A new barcode system replacing the program that led to a Nova Scotia woman receiving an unnecessary mastectomy will cost the province about $450,000.
The Capital District Health Authority confessed on Monday it made mistakes in two separate instances, both involving cancer patients.
A woman in her 60s had a breast removed when the process was unnecessary and the other patient, who needed surgery, was not scheduled for the procedure until after the mistake was caught.
In a second separate case, tissue samples were switched before the pathology analysis. One patient had an unnecessary diagnostic biopsy and the other patient never got the followup they needed.
The mistakes were later detected in laboratories.
Chris Power, the president and CEO of the Capital District Health Authority, said it was a combination of human and system error that led to the mistakes.
The Halifax-area health authority uses an oversight system that compares processed tissue from before and after a surgery to ensure they are the same.
There is a barcode system in place for their blood labs, but not for testing breast tissue.
Power said they are already in the process of bringing in a new barcode system, expected to be up and running by the end of this year, to track surgical samples.
It will cost $450,000, including the cost of implementation and training.
Canadian Blood Services has been using bar coding to track its donations from donor to recipient since 2009. They said it's as simple as scanning the identification number given to each donation.
Atlantic Canada director Michelle Rogerson said it gives her organization peace of mind.
"A manual process is very arduous. It’s more susceptible to human error," she said.
The president of the Canadian Association of Pathologists agrees.

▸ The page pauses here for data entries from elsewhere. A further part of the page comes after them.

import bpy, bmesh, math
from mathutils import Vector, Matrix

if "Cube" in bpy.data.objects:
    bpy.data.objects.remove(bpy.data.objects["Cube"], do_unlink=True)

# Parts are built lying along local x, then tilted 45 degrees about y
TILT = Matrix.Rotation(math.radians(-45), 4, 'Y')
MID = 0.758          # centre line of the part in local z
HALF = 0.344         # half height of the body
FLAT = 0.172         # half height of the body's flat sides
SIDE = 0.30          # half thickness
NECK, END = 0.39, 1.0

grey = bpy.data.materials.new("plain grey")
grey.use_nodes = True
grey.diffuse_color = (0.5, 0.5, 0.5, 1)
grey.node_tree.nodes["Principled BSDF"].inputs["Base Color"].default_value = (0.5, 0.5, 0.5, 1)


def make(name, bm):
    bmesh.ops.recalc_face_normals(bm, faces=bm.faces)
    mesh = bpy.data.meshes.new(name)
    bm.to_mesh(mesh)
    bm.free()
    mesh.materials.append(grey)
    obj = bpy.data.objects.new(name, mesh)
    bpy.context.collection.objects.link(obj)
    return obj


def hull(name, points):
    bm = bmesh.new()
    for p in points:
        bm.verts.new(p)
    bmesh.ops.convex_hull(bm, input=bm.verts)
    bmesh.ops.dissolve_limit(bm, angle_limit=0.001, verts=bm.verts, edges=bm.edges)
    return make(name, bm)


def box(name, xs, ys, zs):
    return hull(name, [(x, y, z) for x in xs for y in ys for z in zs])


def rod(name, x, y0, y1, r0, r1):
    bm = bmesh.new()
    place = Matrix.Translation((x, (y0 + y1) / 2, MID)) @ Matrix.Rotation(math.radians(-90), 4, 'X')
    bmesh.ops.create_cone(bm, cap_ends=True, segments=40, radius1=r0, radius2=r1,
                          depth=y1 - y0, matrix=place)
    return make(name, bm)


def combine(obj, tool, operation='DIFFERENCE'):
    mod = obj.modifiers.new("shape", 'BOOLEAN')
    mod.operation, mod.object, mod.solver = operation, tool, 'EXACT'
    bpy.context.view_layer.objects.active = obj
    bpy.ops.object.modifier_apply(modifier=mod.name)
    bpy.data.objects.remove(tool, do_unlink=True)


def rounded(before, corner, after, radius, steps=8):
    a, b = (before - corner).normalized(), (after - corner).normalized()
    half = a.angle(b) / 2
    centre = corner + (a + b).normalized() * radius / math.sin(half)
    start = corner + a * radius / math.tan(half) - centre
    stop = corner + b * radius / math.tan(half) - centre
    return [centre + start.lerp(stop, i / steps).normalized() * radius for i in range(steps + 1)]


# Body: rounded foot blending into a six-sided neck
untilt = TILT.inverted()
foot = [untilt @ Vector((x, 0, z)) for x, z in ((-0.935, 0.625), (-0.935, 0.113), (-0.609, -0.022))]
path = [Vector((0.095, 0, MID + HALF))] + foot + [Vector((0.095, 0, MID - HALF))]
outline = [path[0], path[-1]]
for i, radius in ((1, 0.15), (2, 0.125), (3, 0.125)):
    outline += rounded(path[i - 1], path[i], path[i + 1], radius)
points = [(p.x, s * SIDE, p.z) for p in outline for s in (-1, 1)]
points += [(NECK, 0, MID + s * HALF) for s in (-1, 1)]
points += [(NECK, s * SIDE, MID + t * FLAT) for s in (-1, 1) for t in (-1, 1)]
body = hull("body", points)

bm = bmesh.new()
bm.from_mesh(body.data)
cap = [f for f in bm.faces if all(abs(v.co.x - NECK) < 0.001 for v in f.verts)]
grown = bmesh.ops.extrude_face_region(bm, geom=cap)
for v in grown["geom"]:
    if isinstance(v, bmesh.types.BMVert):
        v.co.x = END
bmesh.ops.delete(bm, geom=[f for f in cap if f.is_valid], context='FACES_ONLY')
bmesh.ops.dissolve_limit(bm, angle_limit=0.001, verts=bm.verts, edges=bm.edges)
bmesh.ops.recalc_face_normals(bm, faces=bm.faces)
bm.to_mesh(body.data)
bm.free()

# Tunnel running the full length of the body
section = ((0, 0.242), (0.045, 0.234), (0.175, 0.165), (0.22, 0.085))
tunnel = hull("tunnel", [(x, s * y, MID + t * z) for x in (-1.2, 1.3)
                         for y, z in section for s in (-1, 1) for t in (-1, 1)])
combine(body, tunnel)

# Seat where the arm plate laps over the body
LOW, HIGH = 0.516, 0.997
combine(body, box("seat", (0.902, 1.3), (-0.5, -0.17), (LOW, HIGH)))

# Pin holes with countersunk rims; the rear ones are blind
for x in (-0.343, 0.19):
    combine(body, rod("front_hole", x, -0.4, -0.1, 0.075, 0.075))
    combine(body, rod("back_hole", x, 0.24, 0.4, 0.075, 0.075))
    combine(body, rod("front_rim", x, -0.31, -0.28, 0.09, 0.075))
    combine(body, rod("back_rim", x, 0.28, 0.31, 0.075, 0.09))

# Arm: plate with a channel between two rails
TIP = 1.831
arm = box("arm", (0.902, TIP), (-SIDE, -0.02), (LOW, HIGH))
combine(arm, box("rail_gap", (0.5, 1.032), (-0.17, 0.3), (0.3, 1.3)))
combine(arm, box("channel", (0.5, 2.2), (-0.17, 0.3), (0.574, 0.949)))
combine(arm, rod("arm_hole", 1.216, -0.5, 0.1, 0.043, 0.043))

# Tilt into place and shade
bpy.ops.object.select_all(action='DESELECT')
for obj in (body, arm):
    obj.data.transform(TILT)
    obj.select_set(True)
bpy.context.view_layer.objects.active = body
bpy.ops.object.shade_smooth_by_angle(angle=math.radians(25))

Dr. Martin Trotter said his organization strongly supports the use of tracking systems, including bar code systems, as a quality assurance measure to reduce errors.
With files from the Canadian Press